A pluggable authentication module (PAM) is a mechanism to integrate multiple low-level authentication schemes into a high-level application programming interface (API). It allows programs that rely on authentication to be written independent of the underlying authentication scheme.
PAM was first proposed by Sun Microsystems in an Open Software Foundation Request for Comments (RFC) 86.0 dated October 1995. It was adopted as the authentication framework of the Common Desktop Environment. As a stand-alone open-source infrastructure, PAM first appeared in Red Hat Linux 3.0.4 in August 1996 in the Linux PAM project. PAM is currently supported in the AIX operating system, DragonFly BSD, FreeBSD, HP-UX, Linux, macOS, NetBSD and Solaris.

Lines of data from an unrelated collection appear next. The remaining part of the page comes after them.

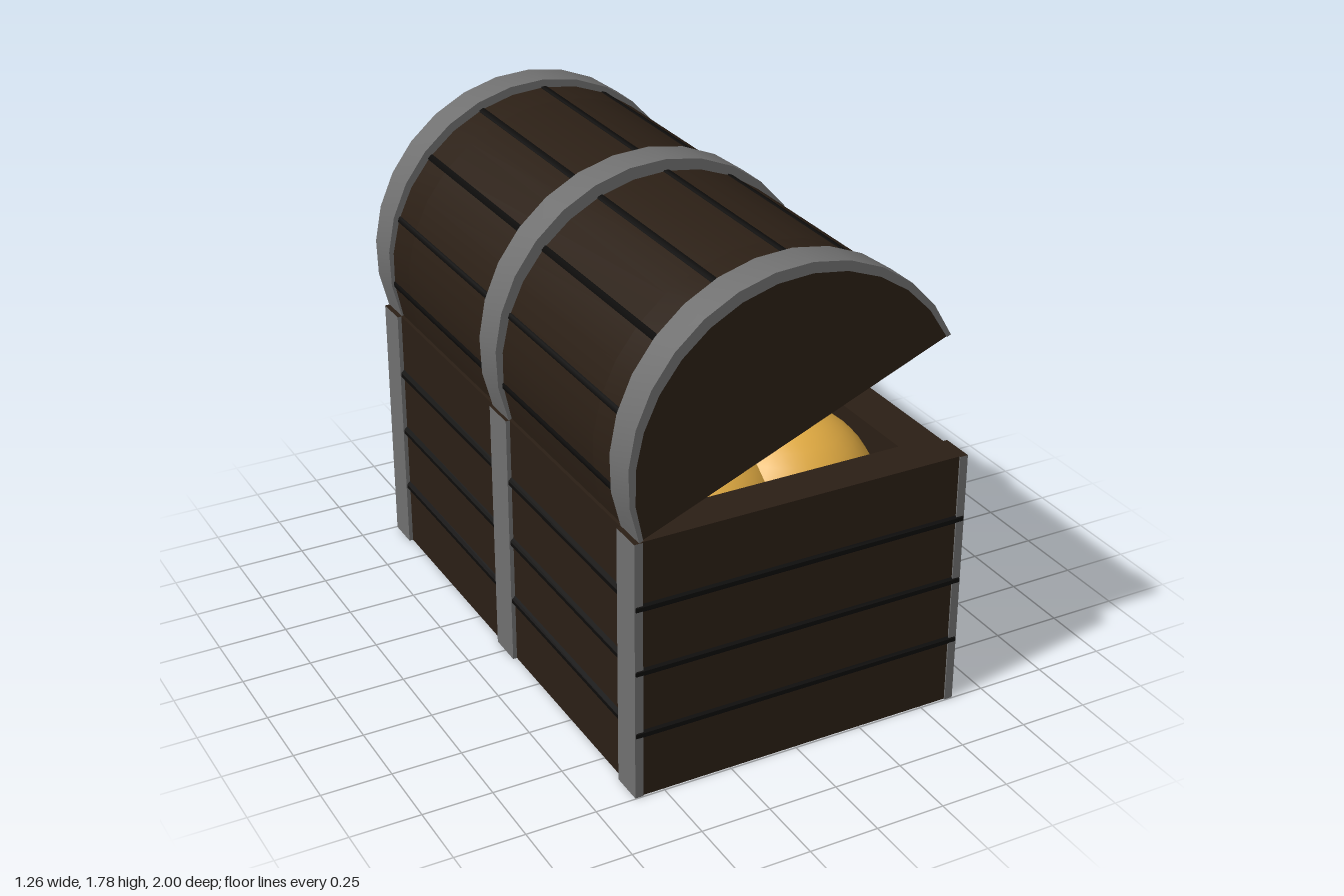
import * as THREE from 'three';
import { toCreasedNormals } from 'three/addons/utils/BufferGeometryUtils.js';

const material = (color) => new THREE.MeshStandardMaterial({ color });

export function createModel() {
  const wood = material(0x2b1f15);
  const dark = material(0x0d0c0b);
  const iron = material(0x707070);
  const gold = material(0xe0aa42);

  const model = new THREE.Group();
  model.name = 'treasureChest';

  const add = (parent, name, geometry, mat, x = 0, y = 0, z = 0) => {
    const mesh = new THREE.Mesh(geometry, mat);
    mesh.name = name;
    mesh.position.set(x, y, z);
    parent.add(mesh);
    return mesh;
  };

  // Rectangular outline with half sizes w and d
  const rectPoints = (w, d) =>
    [[-w, -d], [w, -d], [w, d], [-w, d]].map(([x, y]) => new THREE.Vector2(x, y));

  // Upright rectangular frame, starting at y = 0
  const frame = (w, d, holeW, holeD, options) => {
    const shape = new THREE.Shape(rectPoints(w, d));
    shape.holes.push(new THREE.Path(rectPoints(holeW, holeD)));
    const geometry = new THREE.ExtrudeGeometry(shape, options);
    geometry.rotateX(-Math.PI / 2);
    return geometry;
  };

  // --- Open box ---
  const box = new THREE.Group();
  box.name = 'chestBox';
  box.position.x = 0.012;
  model.add(box);
  const halfW = 0.603, halfD = 0.992, height = 0.95;
  add(box, 'boxWalls', frame(halfW, halfD, 0.45, 0.84, { depth: height, bevelEnabled: false }), wood);
  add(box, 'boxFloor', new THREE.BoxGeometry(1.0, 0.1, 1.8), wood, 0, 0.052, 0);

  // Pointed dark seams running round the box between the planks
  const bevel = 0.014;
  for (const y of [0.24, 0.475, 0.713]) {
    const seam = frame(halfW - 0.002, halfD - 0.006, 0.5, 0.9, {
      depth: 0.014, bevelSize: bevel, bevelThickness: bevel, bevelSegments: 1,
    });
    add(box, 'plankSeam', seam, dark, 0, y - 0.007, 0);
  }

  // Upright iron straps, with wood-coloured ends
  const strapMaterials = [iron, iron, wood, wood, iron, iron];
  const strapZ = [-0.937, 0, 0.937];
  for (const side of [-1, 1]) {
    for (const z of strapZ) {
      add(box, 'boxStrap', new THREE.BoxGeometry(0.03, height, z ? 0.12 : 0.13),
        strapMaterials, side * 0.603, height / 2, z);
    }
  }

  // --- Arched lid, hinged open along the -x edge ---
  const lid = new THREE.Group();
  lid.name = 'lid';
  lid.position.set(-0.03, 1.182, 0);
  lid.rotation.z = 0.389;
  model.add(lid);

  // Points of an arc over a chord of half width a, with rise h, from +x to -x
  const arc = (a, h, segments = 14) => {
    const r = (a * a + h * h) / (2 * h);
    const start = Math.atan2(r - h, a);
    return Array.from({ length: segments + 1 }, (_, i) => {
      const t = start + (Math.PI - 2 * start) * i / segments;
      return new THREE.Vector2(r * Math.cos(t), h - r + r * Math.sin(t));
    });
  };

  const extrudeZ = (points, depth) => {
    const geometry = new THREE.ExtrudeGeometry(new THREE.Shape(points), { depth, bevelEnabled: false });
    geometry.translate(0, 0, -depth / 2);
    return toCreasedNormals(geometry, 0.4);
  };

  // Middle section with a shallow recess below, closed by solid ends
  const lidA = 0.598, lidH = 0.555;
  const recess = [[-0.46, 0], [-0.46, 0.1], [0.46, 0.1], [0.46, 0]].map(([x, y]) => new THREE.Vector2(x, y));
  add(lid, 'lidMiddle', extrudeZ([...arc(lidA, lidH), ...recess], 1.46), wood);
  for (const side of [-1, 1]) {
    add(lid, 'lidEnd', extrudeZ(arc(lidA, lidH), 0.265), wood, 0, 0, side * 0.8625);
  }

  // Dark seams along the lid
  const lidR = (lidA * lidA + lidH * lidH) / (2 * lidH);
  for (let k = -3; k <= 3; k++) {
    const angle = Math.PI / 2 + k * 0.425;
    const r = lidR - 0.012;
    const seamGeometry = new THREE.CylinderGeometry(0.018, 0.018, 1.96, 6);
    seamGeometry.rotateX(Math.PI / 2);
    const seam = add(lid, 'lidSeam', seamGeometry, dark,
      r * Math.cos(angle), lidH - lidR + r * Math.sin(angle), 0);
    seam.rotation.z = angle;
  }

  // Curved iron straps
  for (const z of strapZ) {
    const outer = z ? arc(0.605, 0.587) : arc(0.61, 0.6);
    const inner = arc(lidA - 0.008, lidH - 0.008).reverse();
    add(lid, 'lidStrap', extrudeZ([...outer, ...inner], z ? 0.125 : 0.13), iron, 0, 0, z);
  }

  // --- Heaped gold ---
  const balls = [
    [0.474, 0.015, 0.802, 0],
    [0.49, 0.015, 0.665, -0.46],
    [0.325, -0.19, 0.71, 0.58],
    [0.325, 0.18, 0.71, 0.58],
  ];
  for (const [r, x, y, z] of balls) {
    add(model, 'goldHeap', new THREE.SphereGeometry(r, 32, 20), gold, x, y, z);
  }

  return model;
}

Since no central standard of PAM behavior exists, there was a later attempt to standardize PAM as part of the X/Open UNIX standardization process, resulting in the X/Open Single Sign-on (XSSO) standard. This standard was not ratified, but the standard draft has served as a reference point for later PAM implementations (for example, OpenPAM).